The performance itself was entertaining, but then again, so were some of the colorful characters in the audience. Apparently some people do not realize that attending a ballet involves sitting. Ladies, please be thoughtful in your dress choices. That skin-tight, elaborate red dress with the giant crumb catcher may seem like a good idea, but when you can’t sit down properly and consequently block everyone’s view, we have a problem. On another note, if you’re bringing your straight male partner/significant other/spouse, make sure he is filled with coffee. No one wants to hear him snore during the whole second act of the ballet. And lastly, do not, I repeat do not get up out of your seat during the final curtain call when everyone is clapping. It is beyond rude and disrespectful to the dancers, as well as your fellow patrons at the ballet. You are not deplaning an airplane or at the movies while the credits are running. The artists deserve to be acknowledged for all their hard work.

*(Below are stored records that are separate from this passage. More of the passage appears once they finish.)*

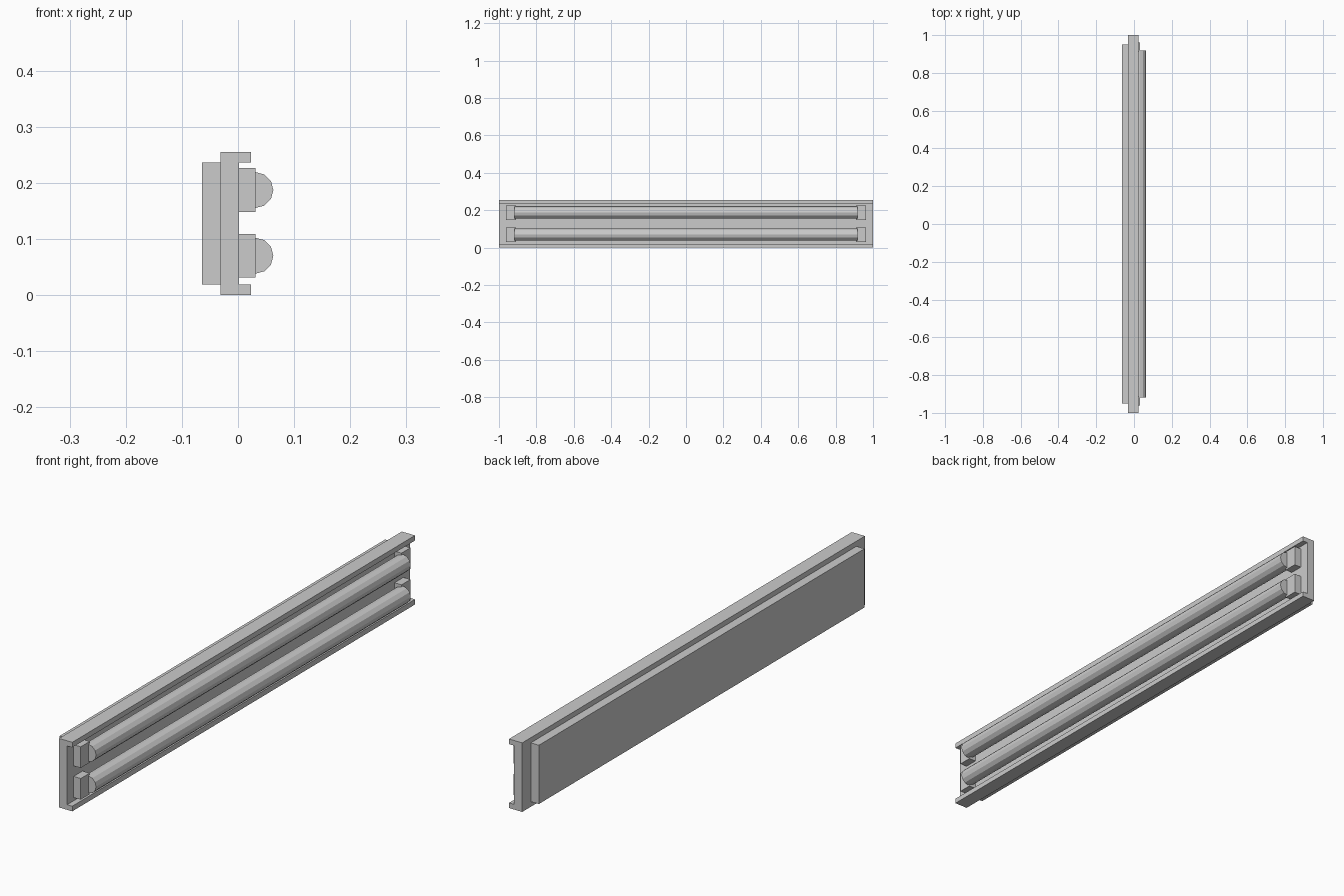
import bpy, bmesh, math
from mathutils import Matrix

if "Cube" in bpy.data.objects:
    bpy.data.objects.remove(bpy.data.objects["Cube"])


def add_object(name, bm):
    bmesh.ops.recalc_face_normals(bm, faces=bm.faces)
    mesh = bpy.data.meshes.new(name)
    bm.to_mesh(mesh)
    bm.free()
    obj = bpy.data.objects.new(name, mesh)
    bpy.context.collection.objects.link(obj)
    return obj


def extrude_profile(name, points, y0, y1):
    """Extrude an (x, z) outline along y."""
    bm = bmesh.new()
    face = bm.faces.new([bm.verts.new((x, y0, z)) for x, z in points])
    new = bmesh.ops.extrude_face_region(bm, geom=[face])["geom"]
    verts = [v for v in new if isinstance(v, bmesh.types.BMVert)]
    bmesh.ops.translate(bm, verts=verts, vec=(0, y1 - y0, 0))
    return add_object(name, bm)


def box(name, x0, x1, y0, y1, z0, z1):
    return extrude_profile(name, [(x0, z0), (x1, z0), (x1, z1), (x0, z1)], y0, y1)


# Channel-shaped housing with top and bottom lips
extrude_profile("housing", [(-0.031, 0), (0.023, 0), (0.023, 0.019), (0.002, 0.019),
                            (0.002, 0.236), (0.023, 0.236), (0.023, 0.255),
                            (-0.031, 0.255)], -1, 1)

# Mounting plate behind the housing
box("back_plate", -0.064, -0.031, -0.95, 0.95, 0.019, 0.236)

# Two lamp tubes, each held by a socket at both ends
for level, z in (("lower", 0.07), ("upper", 0.187)):
    for side, sign in (("front", -1), ("rear", 1)):
        y0, y1 = sorted((sign * 0.91, sign * 0.962))
        box(f"{level}_{side}_socket", 0.002, 0.031, y0, y1, z - 0.039, z + 0.039)

    bm = bmesh.new()
    bmesh.ops.create_cone(
        bm, cap_ends=True, segments=12, radius1=0.032, radius2=0.032, depth=1.836,
        matrix=Matrix.Translation((0.031, 0, z)) @ Matrix.Rotation(math.pi / 2, 4, 'X'))
    add_object(f"{level}_tube", bm)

I’m so glad San Francisco Ballet raised a record $2.4 million dollars with this year’s gala. It’s so heartening to see so many people give so generously to the arts, because it’s such a rare thing nowadays. As a classic art form, ballet wouldn’t be around to appreciate without public support. When I entered the opera house on Wednesday evening, there was barely enough elbow room to make it through the crowd comfortably- it was a completely sold out show. Good job, everyone. And thank you San Francisco, for another amazing and memorable night out. I’ll see you again soon.